Custody plans are an excellent way for children to stay connected and continue building their relationship with both of their parents. But the main question soon-to-be-divorced couples might have is whether they can take their kids out of state or out of the country.
Factors included in a custody plan
To ensure that the children’s best interests are a priority, some factors to include in an efficient custody plan are as follows:
- Visitation schedule: both parents will carefully plan their children’s schedules to ensure their children is spending meaningful time with them.
- Decision-making abilities: parents will decide which one of them or if they both will be making decisions relating to school, health, religion, etc.
- Authority: in this plan, parents could also outline which parent will be the authority figure when it comes to disciplining or if both parents will tackle this role.
- Dispute resolution: parents will come up with guidelines on how to handle disagreements between them or the children.
- Additional provisions: under this guideline, a parent could make special requests, like what kinds of food their kids must eat or whether they should be able to take their kids with them out of state or out of the country certain times.
Special travel requests
While it might be legally tricky for one of the parents to relocate to a different state or country entirely, visiting might be easier under the eyes of the court.
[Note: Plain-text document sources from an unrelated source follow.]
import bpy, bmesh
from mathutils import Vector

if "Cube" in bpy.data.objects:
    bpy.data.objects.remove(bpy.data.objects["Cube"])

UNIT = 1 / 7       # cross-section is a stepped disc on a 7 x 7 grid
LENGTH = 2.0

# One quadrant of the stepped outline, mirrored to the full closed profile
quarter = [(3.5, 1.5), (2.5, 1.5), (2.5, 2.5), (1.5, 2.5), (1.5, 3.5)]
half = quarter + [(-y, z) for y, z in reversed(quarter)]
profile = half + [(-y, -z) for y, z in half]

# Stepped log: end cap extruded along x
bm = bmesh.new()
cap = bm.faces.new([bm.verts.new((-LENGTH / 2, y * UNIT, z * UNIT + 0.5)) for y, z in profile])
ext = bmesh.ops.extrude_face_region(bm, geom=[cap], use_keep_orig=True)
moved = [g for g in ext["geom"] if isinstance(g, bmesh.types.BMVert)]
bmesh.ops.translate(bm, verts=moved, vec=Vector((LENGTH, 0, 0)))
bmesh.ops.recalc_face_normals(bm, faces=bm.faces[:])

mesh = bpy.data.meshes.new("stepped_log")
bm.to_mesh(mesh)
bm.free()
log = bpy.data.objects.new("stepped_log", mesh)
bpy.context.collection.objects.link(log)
For parents worried their spouses might act irrationally and relocate their kids, under Texas’s Uniform Child-Custody Jurisdiction and Enforcement Act, Texas will be the place of residence for children who have been living there for six or more months.
As for parents wondering if they can take their kids on trips, it is allowed, but depending on certain factors such as both parents must agree, time away can’t disrupt a child’s school schedules or doctor’s appointments and trips should not pose any mental or health risks to the children. The other parent must always have a way to connect with the other parent and their kids.
If both parents agree that their children’s best interests come first, they can work out when their kids can accompany them on a business trip and when it’s best for them to be home with the other parent. However, if your soon-to-be ex-spouse is unpredictable, it is best to have legal preventative measures in place.